What you have to do >> The finished copy should hold every entry exactly as given, and no pictures.

Record extracts >>

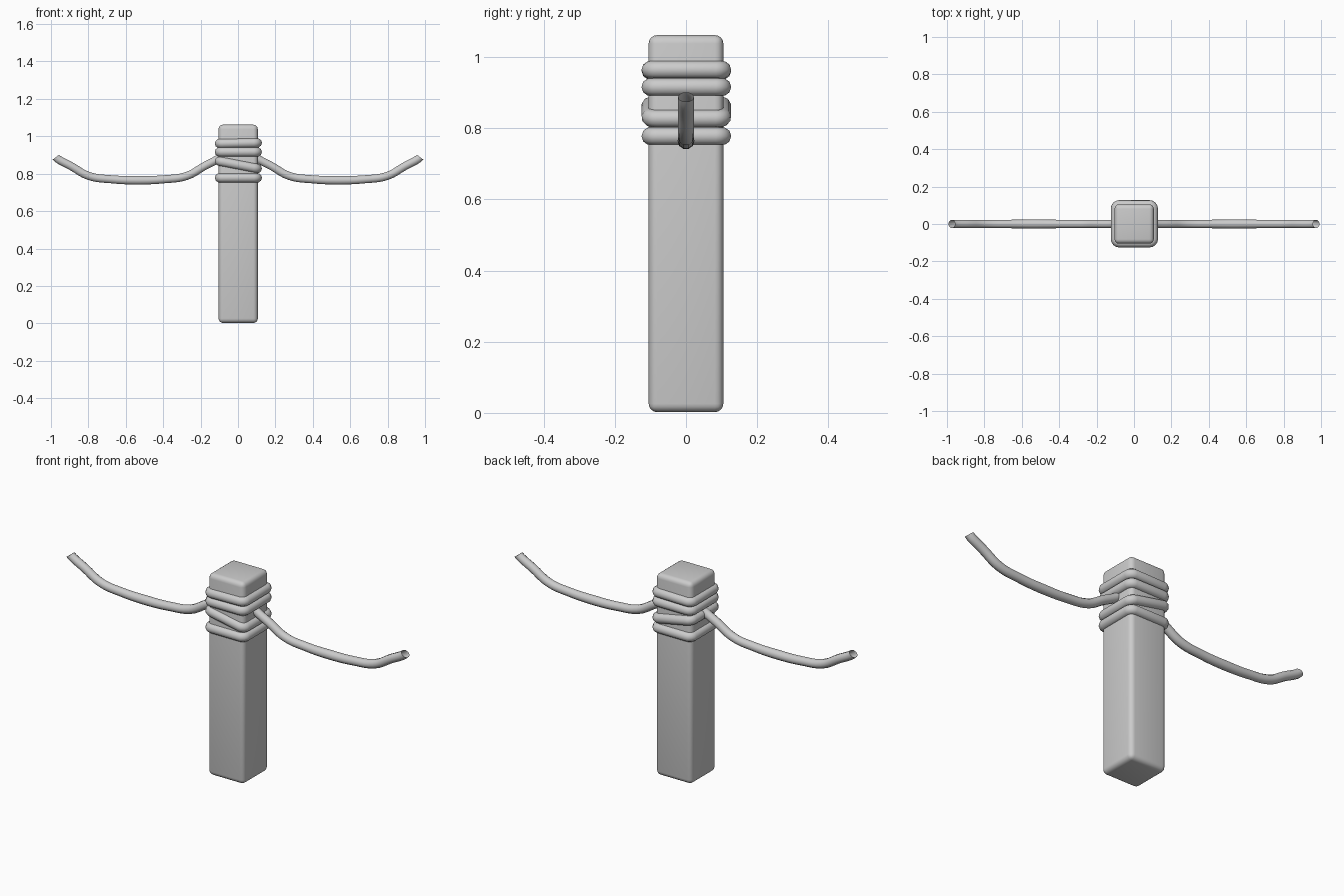
import bpy, math
from math import sin, cos, pi, radians

if "Cube" in bpy.data.objects:
    bpy.data.objects.remove(bpy.data.objects["Cube"])


def smooth(ob, angle=40):
    bpy.ops.object.select_all(action='DESELECT')
    ob.select_set(True)
    bpy.context.view_layer.objects.active = ob
    bpy.ops.object.shade_smooth_by_angle(angle=radians(angle))


def new_curve(name, kind, count, radius):
    cu = bpy.data.curves.new(name, 'CURVE')
    cu.dimensions = '3D'
    cu.bevel_depth = radius
    cu.bevel_resolution = 3
    cu.resolution_u = 5
    sp = cu.splines.new(kind)
    (sp.bezier_points if kind == 'BEZIER' else sp.points).add(count - 1)
    ob = bpy.data.objects.new(name, cu)
    bpy.context.collection.objects.link(ob)
    return ob, sp


def to_mesh(ob):
    bpy.ops.object.select_all(action='DESELECT')
    ob.select_set(True)
    bpy.context.view_layer.objects.active = ob
    bpy.ops.object.convert(target='MESH')
    smooth(bpy.context.object, 50)


# square post with rounded edges
bpy.ops.mesh.primitive_cube_add(size=1, location=(0.001, 0, 0.532))
post = bpy.context.object
post.name = "post"
post.scale = (0.21, 0.21, 1.06)
bpy.ops.object.transform_apply(location=False, rotation=False, scale=True)
bev = post.modifiers.new("round_edges", 'BEVEL')
bev.width = 0.024
bev.segments = 4
bpy.ops.object.modifier_apply(modifier=bev.name)
smooth(post, 50)


# rope loops wrapped round the post
def rope_loop(name, z, tilt):
    half, r, n = 0.101, 0.02, 4
    pts = []
    for k in range(4):
        a0 = k * pi / 2
        cx = (half - r) * (1 if k in (0, 3) else -1)
        cy = (half - r) * (1 if k in (0, 1) else -1)
        for i in range(n + 1):
            a = a0 + i * pi / 2 / n
            pts.append((cx + r * cos(a), cy + r * sin(a)))
    ob, sp = new_curve(name, 'POLY', len(pts), 0.0252)
    sp.use_cyclic_u = True
    for p, (x, y) in zip(sp.points, pts):
        p.co = (x, y, -x * math.tan(radians(tilt)), 1)
    ob.location = (0.002, 0.001, z)
    to_mesh(ob)


for i, (z, tilt) in enumerate([(0.963, -1), (0.916, 0), (0.847, 11), (0.778, 0)]):
    rope_loop(f"rope_loop_{i + 1}", z, tilt)


# sagging rope spans, open at both ends
half_span = [(0.438, 0.888), (0.352, 0.838), (0.262, 0.788), (0.14, 0.77)]
path = ([(-x, z) for x, z in half_span] + [(0, 0.765)]
        + half_span[::-1])
for name, cx in (("rope_left", -0.536), ("rope_right", 0.536)):
    ob, sp = new_curve(name, 'BEZIER', len(path), 0.0225)
    for bp, (x, z) in zip(sp.bezier_points, path):
        bp.co = (cx + x, 0, z)
        bp.handle_left_type = bp.handle_right_type = 'AUTO'
        bp.radius = 1.07 if abs(x) < 0.05 else 1.0
    # steeper tangent at the ends gives the slanted cut
    for bp, s in ((sp.bezier_points[0], -1), (sp.bezier_points[-1], 1)):
        bp.handle_left_type = bp.handle_right_type = 'FREE'
        x, y, z = bp.co
        dx, dz = 0.02 * cos(radians(52)), 0.02 * sin(radians(52))
        inner, outer = (x - s * dx, y, z - dz), (x + s * dx, y, z + dz)
        bp.handle_left = inner if s > 0 else outer
        bp.handle_right = outer if s > 0 else inner
    to_mesh(ob)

Task answer >>
import bpy, math
from math import sin, cos, pi, radians

if "Cube" in bpy.data.objects:
    bpy.data.objects.remove(bpy.data.objects["Cube"])


def smooth(ob, angle=40):
    bpy.ops.object.select_all(action='DESELECT')
    ob.select_set(True)
    bpy.context.view_layer.objects.active = ob
    bpy.ops.object.shade_smooth_by_angle(angle=radians(angle))


def new_curve(name, kind, count, radius):
    cu = bpy.data.curves.new(name, 'CURVE')
    cu.dimensions = '3D'
    cu.bevel_depth = radius
    cu.bevel_resolution = 3
    cu.resolution_u = 5
    sp = cu.splines.new(kind)
    (sp.bezier_points if kind == 'BEZIER' else sp.points).add(count - 1)
    ob = bpy.data.objects.new(name, cu)
    bpy.context.collection.objects.link(ob)
    return ob, sp


def to_mesh(ob):
    bpy.ops.object.select_all(action='DESELECT')
    ob.select_set(True)
    bpy.context.view_layer.objects.active = ob
    bpy.ops.object.convert(target='MESH')
    smooth(bpy.context.object, 50)


# square post with rounded edges
bpy.ops.mesh.primitive_cube_add(size=1, location=(0.001, 0, 0.532))
post = bpy.context.object
post.name = "post"
post.scale = (0.21, 0.21, 1.06)
bpy.ops.object.transform_apply(location=False, rotation=False, scale=True)
bev = post.modifiers.new("round_edges", 'BEVEL')
bev.width = 0.024
bev.segments = 4
bpy.ops.object.modifier_apply(modifier=bev.name)
smooth(post, 50)


# rope loops wrapped round the post
def rope_loop(name, z, tilt):
    half, r, n = 0.101, 0.02, 4
    pts = []
    for k in range(4):
        a0 = k * pi / 2
        cx = (half - r) * (1 if k in (0, 3) else -1)
        cy = (half - r) * (1 if k in (0, 1) else -1)
        for i in range(n + 1):
            a = a0 + i * pi / 2 / n
            pts.append((cx + r * cos(a), cy + r * sin(a)))
    ob, sp = new_curve(name, 'POLY', len(pts), 0.0252)
    sp.use_cyclic_u = True
    for p, (x, y) in zip(sp.points, pts):
        p.co = (x, y, -x * math.tan(radians(tilt)), 1)
    ob.location = (0.002, 0.001, z)
    to_mesh(ob)


for i, (z, tilt) in enumerate([(0.963, -1), (0.916, 0), (0.847, 11), (0.778, 0)]):
    rope_loop(f"rope_loop_{i + 1}", z, tilt)


# sagging rope spans, open at both ends
half_span = [(0.438, 0.888), (0.352, 0.838), (0.262, 0.788), (0.14, 0.77)]
path = ([(-x, z) for x, z in half_span] + [(0, 0.765)]
        + half_span[::-1])
for name, cx in (("rope_left", -0.536), ("rope_right", 0.536)):
    ob, sp = new_curve(name, 'BEZIER', len(path), 0.0225)
    for bp, (x, z) in zip(sp.bezier_points, path):
        bp.co = (cx + x, 0, z)
        bp.handle_left_type = bp.handle_right_type = 'AUTO'
        bp.radius = 1.07 if abs(x) < 0.05 else 1.0
    # steeper tangent at the ends gives the slanted cut
    for bp, s in ((sp.bezier_points[0], -1), (sp.bezier_points[-1], 1)):
        bp.handle_left_type = bp.handle_right_type = 'FREE'
        x, y, z = bp.co
        dx, dz = 0.02 * cos(radians(52)), 0.02 * sin(radians(52))
        inner, outer = (x - s * dx, y, z - dz), (x + s * dx, y, z + dz)
        bp.handle_left = inner if s > 0 else outer
        bp.handle_right = outer if s > 0 else inner
    to_mesh(ob)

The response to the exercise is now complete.